Between the years 1885 and 1912, most of the historic business structures were built. They were constructed primarily of brick and were the successors of the town’s earlier wooden business structures. Building activity peaked in 1928, with McMinnville’s commercial center extending from City Park on the west to the railroad tracks on the east. Through the years, McMinnville has continued to expand while remaining sensitive to its history and the buildings associated with its past. Many of the buildings from that era are still intact today.
– Ruth Stoller
In 1987, the McMinnville Historic District, which includes historically significant buildings built between 1884 and 1937, were entered into the National Register of Historic Places. The District consists of a nine-block area and is comprised of 64 historic properties in 14 easy-to-walk blocks.
In February of 2015, the McMinnville Downtown Association received funding to develop a comprehensive inventory on the buildings and businesses within the MDA’s historic district. For this project, private, county and state archives, personal interviews, historic newspapers, local high school and college yearbooks, city directories, maps, and other documents were compiled.
We hope HistoricMac.com will serve as a living history of McMinnville’s historic district – past, present and future, and be used by residents, students, historians and tourists alike.

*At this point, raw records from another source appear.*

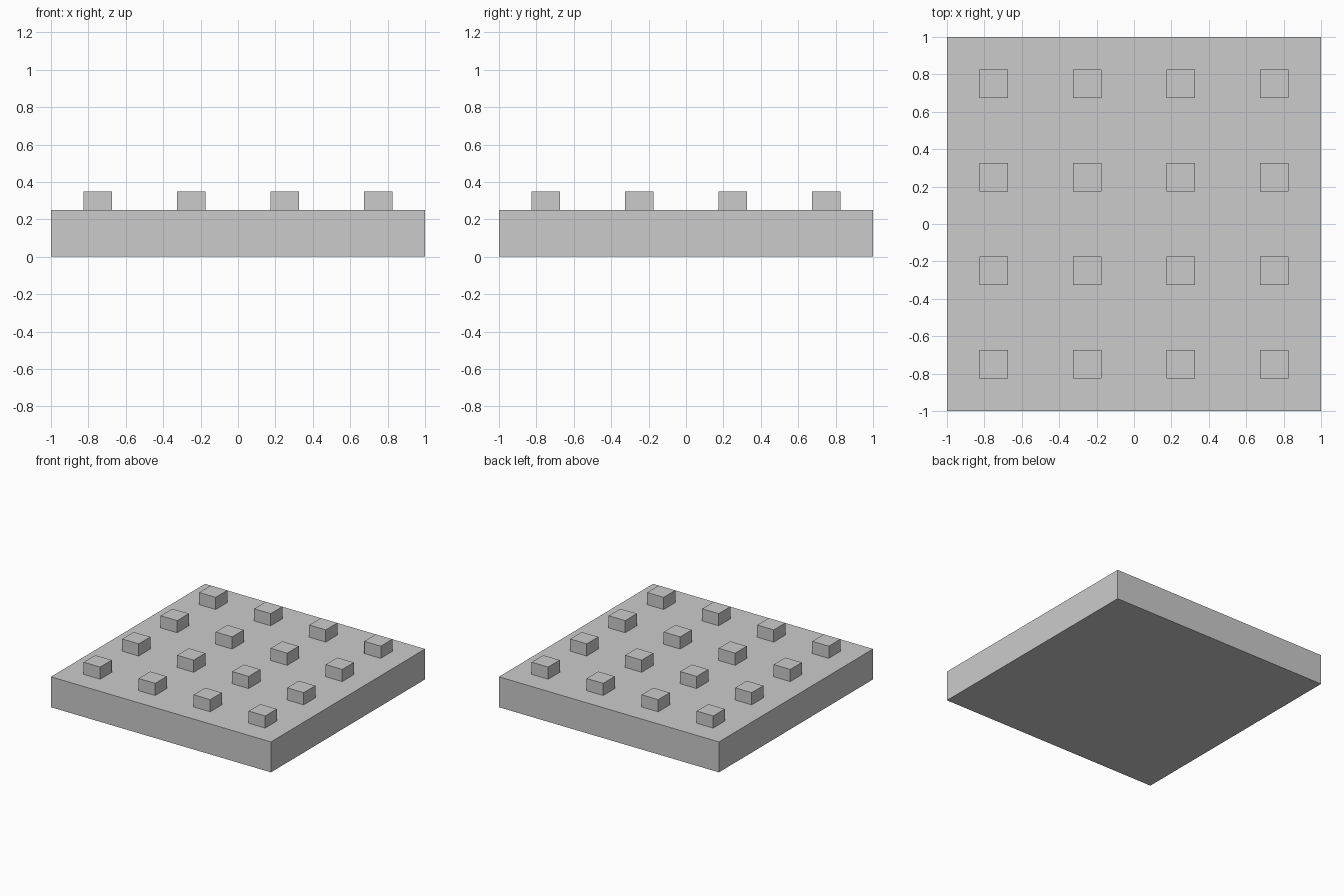
import bpy

# Remove the default object
default = bpy.data.objects.get("Cube")
if default:
    bpy.data.objects.remove(default, do_unlink=True)

# Single flat colour
grey = bpy.data.materials.new("light_grey")
grey.use_nodes = True
colour = (0.6, 0.6, 0.6, 1.0)
grey.diffuse_color = colour
grey.node_tree.nodes["Principled BSDF"].inputs["Base Color"].default_value = colour


def box(name, size, x, y, bottom):
    """Add a box standing at the given height."""
    bpy.ops.mesh.primitive_cube_add(size=1, location=(x, y, bottom + size[2] / 2))
    obj = bpy.context.object
    obj.name = name
    obj.scale = size
    bpy.ops.object.transform_apply(location=False, rotation=False, scale=True)
    obj.data.materials.append(grey)
    return obj


# Square base slab
BASE_HEIGHT = 0.25
box("base_plate", (2, 2, BASE_HEIGHT), 0, 0, 0)

# Four by four grid of square studs
STUD_SIZE = (0.15, 0.15, 0.1)
SPACING = 0.5
for row in range(4):
    for column in range(4):
        x = (column - 1.5) * SPACING
        y = (row - 1.5) * SPACING
        box(f"stud_{row + 1}_{column + 1}", STUD_SIZE, x, y, BASE_HEIGHT)
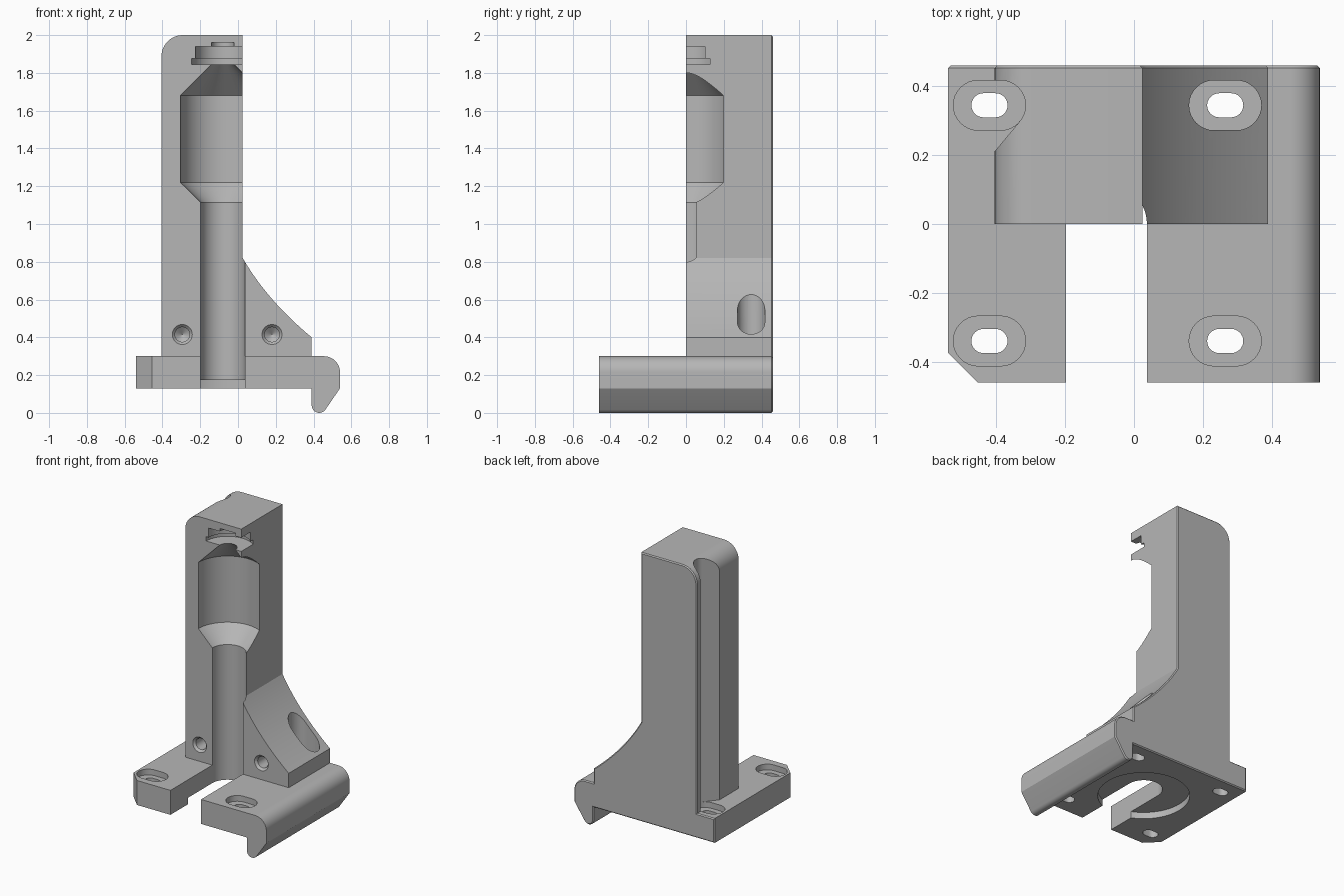
import bpy, bmesh, math
from mathutils import Matrix, Vector

cube = bpy.data.objects.get("Cube")
if cube:
    bpy.data.objects.remove(cube, do_unlink=True)

grey = bpy.data.materials.new("light_grey")
grey.use_nodes = True
colour = (0.47, 0.47, 0.47, 1)
grey.diffuse_color = colour
grey.node_tree.nodes["Principled BSDF"].inputs["Base Color"].default_value = colour


def finish(name, bm):
    bmesh.ops.recalc_face_normals(bm, faces=bm.faces[:])
    mesh = bpy.data.meshes.new(name)
    bm.to_mesh(mesh)
    bm.free()
    mesh.materials.append(grey)
    ob = bpy.data.objects.new(name, mesh)
    bpy.context.collection.objects.link(ob)
    return ob


def prism(name, pts, lo, hi, axis="z", chamfer=0):
    """Extrude a 2D outline along z (xy outline) or y (xz outline)."""
    bm = bmesh.new()
    place = (lambda p, h: (p[0], p[1], h)) if axis == "z" else (lambda p, h: (p[0], h, p[1]))
    a = [bm.verts.new(place(p, lo)) for p in pts]
    b = [bm.verts.new(place(p, hi)) for p in pts]
    bm.faces.new(a)
    cap = bm.faces.new(b)
    for i in range(len(pts)):
        j = (i + 1) % len(pts)
        bm.faces.new((a[i], a[j], b[j], b[i]))
    bmesh.ops.recalc_face_normals(bm, faces=bm.faces[:])
    if chamfer:
        bmesh.ops.bevel(bm, geom=list(cap.edges), offset=chamfer, segments=1,
                        affect="EDGES", profile=0.5)
    return finish(name, bm)


def lathe(name, profile, matrix, n=64):
    """Closed solid of revolution from (radius, height) pairs."""
    bm = bmesh.new()
    rings = [[bm.verts.new((r * math.cos(math.tau * i / n), r * math.sin(math.tau * i / n), z))
              for i in range(n)] for r, z in profile]
    for lower, upper in zip(rings, rings[1:]):
        for i in range(n):
            j = (i + 1) % n
            bm.faces.new((lower[i], lower[j], upper[j], upper[i]))
    bm.faces.new(rings[0])
    bm.faces.new(rings[-1])
    bm.transform(matrix)
    return finish(name, bm)


def arc(cx, cy, r, start, end, n=12):
    return [(cx + r * math.cos(math.radians(start + (end - start) * i / n)),
             cy + r * math.sin(math.radians(start + (end - start) * i / n))) for i in range(n + 1)]


def stadium(cx, cy, width, height):
    r, d = height / 2, (width - height) / 2
    return arc(cx + d, cy, r, -90, 90, 16) + arc(cx - d, cy, r, 90, 270, 16)


def rect(x0, y0, x1, y1):
    return [(x0, y0), (x1, y0), (x1, y1), (x0, y1)]


# Full silhouette: base, hooked lip, curved gusset and column
p0, p1, p2 = Vector((0.025, 0.82)), Vector((0.153, 0.596)), Vector((0.39, 0.40))
gusset = [tuple(p2 * (1 - t) ** 2 + p1 * 2 * t * (1 - t) + p0 * t * t)
          for t in [i / 20 for i in range(21)]]
outline = [(-0.54, 0.13), (0.39, 0.13)]
outline += arc(0.43, 0.04, 0.04, 180, 325)
outline += [(0.54, 0.13)] + arc(0.455, 0.215, 0.085, 0, 90)
outline += [(0.39, 0.30)] + gusset + [(0.025, 2.0)]
outline += arc(-0.293, 1.888, 0.112, 90, 180)
outline += [(-0.405, 0.30), (-0.54, 0.30)]
body = prism("bracket_body", outline, -0.46, 0.46, "y", chamfer=0.007)

# Everything in front of the column, above the base
cutters = [prism("front_clearance", rect(-0.8, -0.8, 0.8, 0), 0.30, 2.3)]
# Clipped front corner of the base
cutters.append(prism("corner_clip", [(-0.64, -0.275), (-0.64, -0.56), (-0.355, -0.56)], -0.1, 0.5))

# Stepped vertical bore with the fitting recess at the top
AX, BORE = -0.08, 0.1175
axis = Matrix.Translation((AX, 0, 0))
cutters.append(lathe("main_bore", [
    (BORE, 0.05), (BORE, 1.115), (0.225, 1.22), (0.225, 1.68), (0.06, 1.845),
    (0.165, 1.845), (0.165, 1.875), (0.145, 1.875), (0.145, 1.94),
    (0.06, 1.94), (0.06, 1.96)], axis))
cutters.append(prism("base_slot", rect(AX - BORE, -0.7, AX + BORE, 0), -0.1, 0.4))
cutters.append(lathe("underside_recess", [(0.29, -0.1), (0.29, 0.175)], axis))

# Mounting slots with pockets open to above
for x in (-0.42, 0.265):
    for y in (-0.34, 0.345):
        cutters.append(prism("slot_pocket", stadium(x, y, 0.21, 0.145), 0.26, 2.2))
        cutters.append(prism("slot_hole", stadium(x, y, 0.105, 0.07), -0.1, 0.4))

# Slanted relief leading into the rear pocket
cutters.append(prism("side_relief", [(-0.405, 0.211), (-0.332, 0.298), (-0.3875, 0.345),
                                     (-0.45, 0.345), (-0.45, 0.158)], 0.30, 2.2))

# Countersunk screw holes in the front face
for x, z in ((-0.315, 1.905), (-0.295, 0.415), (0.18, 0.415)):
    place = Matrix.Translation((x, 0, z)) @ Matrix.Rotation(math.radians(-90), 4, "X")
    cutters.append(lathe("screw_hole", [(0.053, -0.05), (0.053, 0), (0.039, 0.015),
                                        (0.039, 0.18), (0.001, 0.21)], place, 32))

# Apply every cut, then drop the cutters
bpy.ops.object.select_all(action="DESELECT")
bpy.context.view_layer.objects.active = body
body.select_set(True)
for c in cutters:
    c.hide_render = True
    mod = body.modifiers.new("cut", "BOOLEAN")
    mod.operation = "DIFFERENCE"
    mod.solver = "EXACT"
    mod.object = c
    bpy.ops.object.modifier_apply(modifier=mod.name)
    bpy.data.objects.remove(c, do_unlink=True)

bpy.ops.object.shade_smooth_by_angle(angle=math.radians(25))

Click to download walking brochure
Click to watch some videos about the history of McMinnville